Exercise description: Read the data below. Every line holding the string "last" must be copied.

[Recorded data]
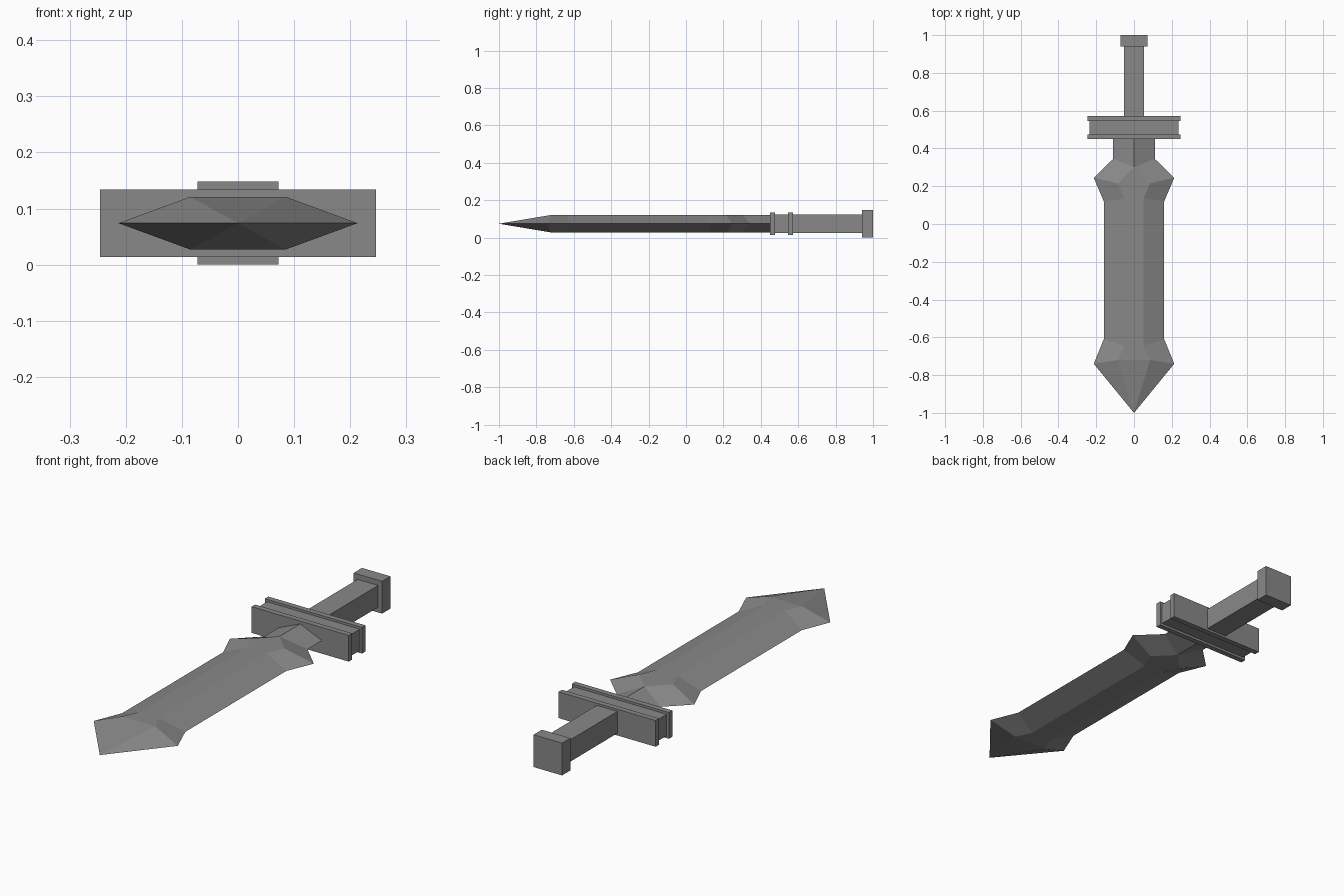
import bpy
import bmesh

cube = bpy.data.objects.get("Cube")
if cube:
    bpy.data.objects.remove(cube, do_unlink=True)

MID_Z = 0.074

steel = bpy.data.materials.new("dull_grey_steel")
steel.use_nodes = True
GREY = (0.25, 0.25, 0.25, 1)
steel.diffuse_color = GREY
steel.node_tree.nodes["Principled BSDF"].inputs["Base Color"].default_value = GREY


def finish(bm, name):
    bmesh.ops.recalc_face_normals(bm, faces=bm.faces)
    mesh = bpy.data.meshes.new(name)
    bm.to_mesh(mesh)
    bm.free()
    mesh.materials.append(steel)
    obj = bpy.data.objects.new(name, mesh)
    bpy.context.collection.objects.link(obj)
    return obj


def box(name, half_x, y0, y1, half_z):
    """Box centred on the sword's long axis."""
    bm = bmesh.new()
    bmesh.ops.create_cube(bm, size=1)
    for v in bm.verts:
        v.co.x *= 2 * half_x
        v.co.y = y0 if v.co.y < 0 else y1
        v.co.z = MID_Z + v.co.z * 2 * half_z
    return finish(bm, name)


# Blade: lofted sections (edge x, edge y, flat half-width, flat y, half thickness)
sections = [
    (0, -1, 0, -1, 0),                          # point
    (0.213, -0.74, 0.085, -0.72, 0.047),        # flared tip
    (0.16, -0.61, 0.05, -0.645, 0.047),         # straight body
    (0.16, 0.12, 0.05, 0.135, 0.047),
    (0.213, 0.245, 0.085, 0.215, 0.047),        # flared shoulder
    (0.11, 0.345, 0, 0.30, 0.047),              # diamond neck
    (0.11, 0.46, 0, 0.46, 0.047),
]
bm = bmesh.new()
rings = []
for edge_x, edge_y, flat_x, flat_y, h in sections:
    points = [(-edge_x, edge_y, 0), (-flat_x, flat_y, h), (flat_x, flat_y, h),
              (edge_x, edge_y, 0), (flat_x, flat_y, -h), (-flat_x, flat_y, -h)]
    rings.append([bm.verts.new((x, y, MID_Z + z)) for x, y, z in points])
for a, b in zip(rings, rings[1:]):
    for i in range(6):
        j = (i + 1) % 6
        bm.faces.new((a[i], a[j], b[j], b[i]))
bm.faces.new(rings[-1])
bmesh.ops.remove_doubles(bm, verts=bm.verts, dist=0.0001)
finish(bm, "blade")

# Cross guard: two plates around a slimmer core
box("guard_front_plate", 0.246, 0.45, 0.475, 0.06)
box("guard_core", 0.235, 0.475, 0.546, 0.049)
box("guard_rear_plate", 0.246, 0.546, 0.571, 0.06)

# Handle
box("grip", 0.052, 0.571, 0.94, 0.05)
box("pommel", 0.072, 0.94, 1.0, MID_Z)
---
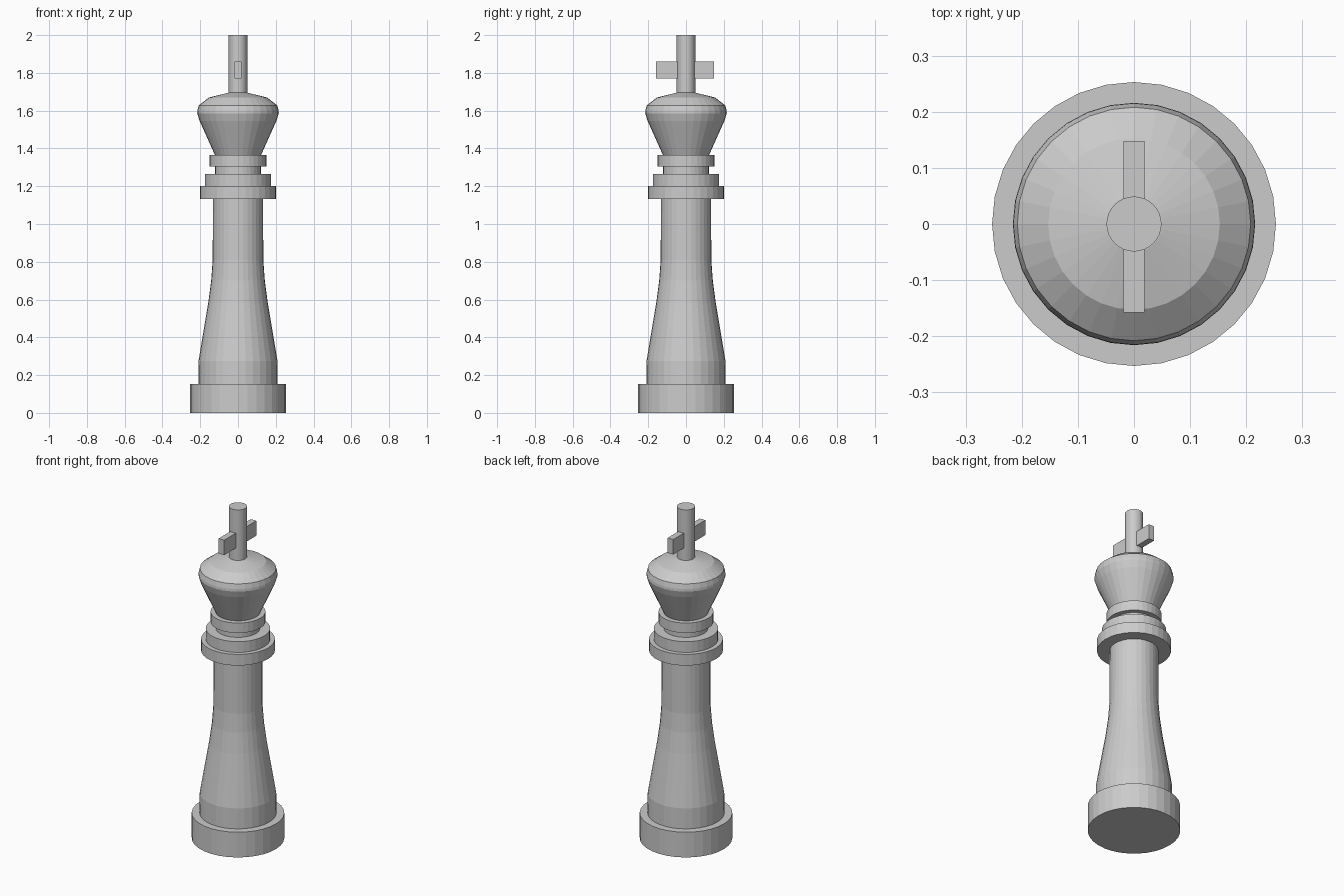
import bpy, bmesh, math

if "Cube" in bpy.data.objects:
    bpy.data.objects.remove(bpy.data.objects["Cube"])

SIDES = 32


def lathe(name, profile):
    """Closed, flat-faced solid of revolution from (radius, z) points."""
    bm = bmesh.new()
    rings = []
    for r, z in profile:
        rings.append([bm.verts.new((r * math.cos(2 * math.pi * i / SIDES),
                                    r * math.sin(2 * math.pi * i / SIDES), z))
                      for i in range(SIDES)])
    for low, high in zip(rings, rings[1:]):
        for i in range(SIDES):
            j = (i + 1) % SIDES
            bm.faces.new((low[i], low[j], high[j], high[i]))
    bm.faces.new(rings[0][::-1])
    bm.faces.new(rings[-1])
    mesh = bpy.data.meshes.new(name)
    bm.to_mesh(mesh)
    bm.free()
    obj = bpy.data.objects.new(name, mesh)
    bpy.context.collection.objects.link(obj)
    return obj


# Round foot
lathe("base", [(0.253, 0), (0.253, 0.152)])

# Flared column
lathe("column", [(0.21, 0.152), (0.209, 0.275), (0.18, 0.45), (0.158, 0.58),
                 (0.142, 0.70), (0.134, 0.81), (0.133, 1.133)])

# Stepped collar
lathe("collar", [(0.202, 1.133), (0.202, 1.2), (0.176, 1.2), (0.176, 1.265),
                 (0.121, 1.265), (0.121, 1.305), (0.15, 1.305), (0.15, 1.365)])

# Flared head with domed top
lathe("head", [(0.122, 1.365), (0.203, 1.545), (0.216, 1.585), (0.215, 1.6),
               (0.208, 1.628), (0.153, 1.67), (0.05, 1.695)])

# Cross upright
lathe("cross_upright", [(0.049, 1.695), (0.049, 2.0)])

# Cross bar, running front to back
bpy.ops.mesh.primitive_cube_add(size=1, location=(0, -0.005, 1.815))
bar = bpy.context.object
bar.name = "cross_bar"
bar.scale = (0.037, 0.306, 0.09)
---
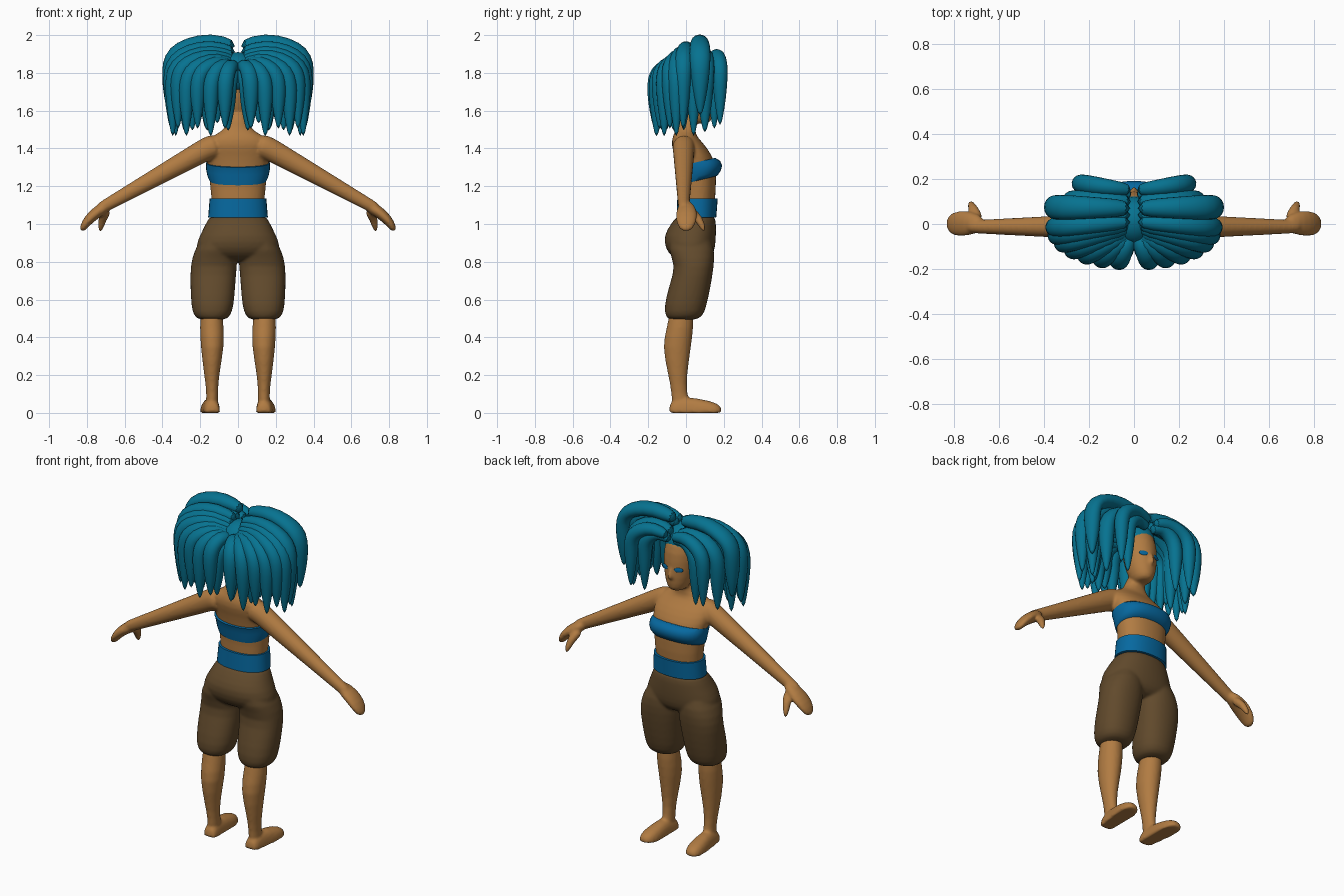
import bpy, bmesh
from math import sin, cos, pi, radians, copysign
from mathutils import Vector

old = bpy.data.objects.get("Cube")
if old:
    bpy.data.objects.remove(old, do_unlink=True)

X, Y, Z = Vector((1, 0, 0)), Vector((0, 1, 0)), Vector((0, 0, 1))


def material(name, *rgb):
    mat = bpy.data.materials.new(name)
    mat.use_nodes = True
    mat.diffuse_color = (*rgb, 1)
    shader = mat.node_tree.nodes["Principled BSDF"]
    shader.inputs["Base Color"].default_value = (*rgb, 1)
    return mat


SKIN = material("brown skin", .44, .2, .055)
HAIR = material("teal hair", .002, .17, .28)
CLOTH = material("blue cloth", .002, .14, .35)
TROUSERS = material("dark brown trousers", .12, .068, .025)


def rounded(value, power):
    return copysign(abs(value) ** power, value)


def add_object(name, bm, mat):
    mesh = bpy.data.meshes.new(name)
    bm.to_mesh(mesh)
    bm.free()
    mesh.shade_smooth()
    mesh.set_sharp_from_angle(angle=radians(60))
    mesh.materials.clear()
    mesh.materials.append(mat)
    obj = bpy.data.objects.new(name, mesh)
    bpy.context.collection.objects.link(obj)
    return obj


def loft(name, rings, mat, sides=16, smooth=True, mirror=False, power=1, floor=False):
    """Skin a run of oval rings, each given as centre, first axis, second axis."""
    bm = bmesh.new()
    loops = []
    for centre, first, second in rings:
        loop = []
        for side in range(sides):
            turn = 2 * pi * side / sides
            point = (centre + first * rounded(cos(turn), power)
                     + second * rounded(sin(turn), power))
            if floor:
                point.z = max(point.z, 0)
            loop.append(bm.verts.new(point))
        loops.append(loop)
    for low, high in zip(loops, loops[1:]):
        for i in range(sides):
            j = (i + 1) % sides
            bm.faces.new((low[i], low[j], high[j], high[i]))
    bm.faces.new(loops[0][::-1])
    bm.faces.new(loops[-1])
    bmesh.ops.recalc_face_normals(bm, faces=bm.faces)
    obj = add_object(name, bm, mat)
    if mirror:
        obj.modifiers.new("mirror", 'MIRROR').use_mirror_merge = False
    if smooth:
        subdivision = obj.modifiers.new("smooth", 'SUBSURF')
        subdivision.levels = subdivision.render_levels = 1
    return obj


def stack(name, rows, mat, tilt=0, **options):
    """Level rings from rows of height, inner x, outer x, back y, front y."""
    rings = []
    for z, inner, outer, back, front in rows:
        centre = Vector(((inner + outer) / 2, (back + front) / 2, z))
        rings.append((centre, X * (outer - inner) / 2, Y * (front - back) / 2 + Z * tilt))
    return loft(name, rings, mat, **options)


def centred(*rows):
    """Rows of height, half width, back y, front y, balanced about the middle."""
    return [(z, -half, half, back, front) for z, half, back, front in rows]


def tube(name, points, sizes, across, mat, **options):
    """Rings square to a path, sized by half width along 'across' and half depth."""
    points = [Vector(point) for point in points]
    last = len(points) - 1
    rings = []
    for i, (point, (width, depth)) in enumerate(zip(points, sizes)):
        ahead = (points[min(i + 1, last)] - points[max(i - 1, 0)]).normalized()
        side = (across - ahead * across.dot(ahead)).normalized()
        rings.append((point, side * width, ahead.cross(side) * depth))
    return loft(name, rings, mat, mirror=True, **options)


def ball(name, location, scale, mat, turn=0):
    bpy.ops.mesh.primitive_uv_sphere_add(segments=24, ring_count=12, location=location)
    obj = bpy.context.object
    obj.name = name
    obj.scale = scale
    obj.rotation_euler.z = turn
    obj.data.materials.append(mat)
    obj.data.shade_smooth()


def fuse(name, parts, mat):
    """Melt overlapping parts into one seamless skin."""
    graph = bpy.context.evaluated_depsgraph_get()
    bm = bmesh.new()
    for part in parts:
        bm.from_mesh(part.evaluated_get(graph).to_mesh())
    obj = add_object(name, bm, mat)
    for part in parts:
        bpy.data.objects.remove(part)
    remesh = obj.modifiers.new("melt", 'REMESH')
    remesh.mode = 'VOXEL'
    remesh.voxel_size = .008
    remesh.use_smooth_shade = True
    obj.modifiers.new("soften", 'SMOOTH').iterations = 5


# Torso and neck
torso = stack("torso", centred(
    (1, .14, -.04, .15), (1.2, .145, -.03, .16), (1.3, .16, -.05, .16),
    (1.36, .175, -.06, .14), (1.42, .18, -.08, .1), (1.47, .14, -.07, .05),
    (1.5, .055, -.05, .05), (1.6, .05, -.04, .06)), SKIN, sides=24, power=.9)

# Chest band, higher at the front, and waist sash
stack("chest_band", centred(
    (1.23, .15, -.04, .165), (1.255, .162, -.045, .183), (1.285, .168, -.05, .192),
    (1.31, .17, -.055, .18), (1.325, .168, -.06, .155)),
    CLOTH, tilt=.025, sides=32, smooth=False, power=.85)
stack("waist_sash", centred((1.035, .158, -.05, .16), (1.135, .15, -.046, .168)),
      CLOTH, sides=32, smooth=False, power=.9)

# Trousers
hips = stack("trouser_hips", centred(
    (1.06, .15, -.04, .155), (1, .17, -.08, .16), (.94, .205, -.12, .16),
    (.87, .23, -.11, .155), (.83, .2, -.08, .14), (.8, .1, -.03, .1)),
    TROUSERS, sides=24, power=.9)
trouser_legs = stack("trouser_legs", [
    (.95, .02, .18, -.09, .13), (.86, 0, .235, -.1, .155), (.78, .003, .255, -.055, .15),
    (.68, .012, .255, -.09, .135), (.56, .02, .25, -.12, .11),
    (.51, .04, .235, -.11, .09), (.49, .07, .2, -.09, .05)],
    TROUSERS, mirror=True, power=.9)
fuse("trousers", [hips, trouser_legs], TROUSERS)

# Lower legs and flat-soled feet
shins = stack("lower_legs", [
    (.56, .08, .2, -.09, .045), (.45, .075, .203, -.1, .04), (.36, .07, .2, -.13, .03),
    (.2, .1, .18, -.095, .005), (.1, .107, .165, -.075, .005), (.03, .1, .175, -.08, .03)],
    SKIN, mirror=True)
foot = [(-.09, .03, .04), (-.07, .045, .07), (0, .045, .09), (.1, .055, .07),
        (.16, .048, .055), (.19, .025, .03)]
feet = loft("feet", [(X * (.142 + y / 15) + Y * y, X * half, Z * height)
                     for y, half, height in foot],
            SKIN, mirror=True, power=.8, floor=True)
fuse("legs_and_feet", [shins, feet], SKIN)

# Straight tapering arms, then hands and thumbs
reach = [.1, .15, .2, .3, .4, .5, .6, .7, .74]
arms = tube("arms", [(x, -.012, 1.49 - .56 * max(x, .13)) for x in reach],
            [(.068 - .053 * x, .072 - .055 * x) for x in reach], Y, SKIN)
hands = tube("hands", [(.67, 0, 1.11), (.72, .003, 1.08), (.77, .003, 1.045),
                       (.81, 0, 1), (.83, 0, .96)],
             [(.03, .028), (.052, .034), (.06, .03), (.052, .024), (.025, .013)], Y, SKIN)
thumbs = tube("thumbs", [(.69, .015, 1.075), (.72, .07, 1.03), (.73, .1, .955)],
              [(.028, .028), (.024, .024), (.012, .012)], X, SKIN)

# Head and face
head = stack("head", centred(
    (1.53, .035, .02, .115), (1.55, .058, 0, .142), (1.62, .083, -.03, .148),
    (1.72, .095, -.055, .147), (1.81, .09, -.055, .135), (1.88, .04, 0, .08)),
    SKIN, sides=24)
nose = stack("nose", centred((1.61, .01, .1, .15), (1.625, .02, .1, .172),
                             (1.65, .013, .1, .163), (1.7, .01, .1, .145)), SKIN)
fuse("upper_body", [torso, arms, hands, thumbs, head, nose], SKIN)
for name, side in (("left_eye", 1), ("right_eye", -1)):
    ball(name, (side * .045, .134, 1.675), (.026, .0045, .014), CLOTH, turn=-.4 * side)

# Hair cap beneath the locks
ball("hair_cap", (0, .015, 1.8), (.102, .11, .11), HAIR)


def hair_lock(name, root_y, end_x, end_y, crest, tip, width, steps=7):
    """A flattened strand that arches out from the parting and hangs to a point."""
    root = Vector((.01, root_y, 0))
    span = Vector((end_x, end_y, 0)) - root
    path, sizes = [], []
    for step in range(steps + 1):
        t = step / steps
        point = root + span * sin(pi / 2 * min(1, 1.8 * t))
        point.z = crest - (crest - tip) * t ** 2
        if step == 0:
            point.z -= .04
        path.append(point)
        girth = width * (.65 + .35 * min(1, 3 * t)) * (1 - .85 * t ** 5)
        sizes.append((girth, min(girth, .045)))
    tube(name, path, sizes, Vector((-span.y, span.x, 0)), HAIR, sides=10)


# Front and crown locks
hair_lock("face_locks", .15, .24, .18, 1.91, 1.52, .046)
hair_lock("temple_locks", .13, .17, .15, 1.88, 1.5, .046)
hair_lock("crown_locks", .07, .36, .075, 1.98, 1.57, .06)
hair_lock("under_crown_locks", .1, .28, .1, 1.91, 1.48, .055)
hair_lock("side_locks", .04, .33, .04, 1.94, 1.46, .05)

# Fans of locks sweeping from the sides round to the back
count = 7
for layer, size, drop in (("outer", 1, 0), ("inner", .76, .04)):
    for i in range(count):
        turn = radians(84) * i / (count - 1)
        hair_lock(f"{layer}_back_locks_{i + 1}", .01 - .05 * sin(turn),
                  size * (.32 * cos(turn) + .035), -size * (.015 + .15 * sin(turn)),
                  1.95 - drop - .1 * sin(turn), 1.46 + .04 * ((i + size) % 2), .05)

Response to the exercise:
    last = len(points) - 1
        ahead = (points[min(i + 1, last)] - points[max(i - 1, 0)]).normalized()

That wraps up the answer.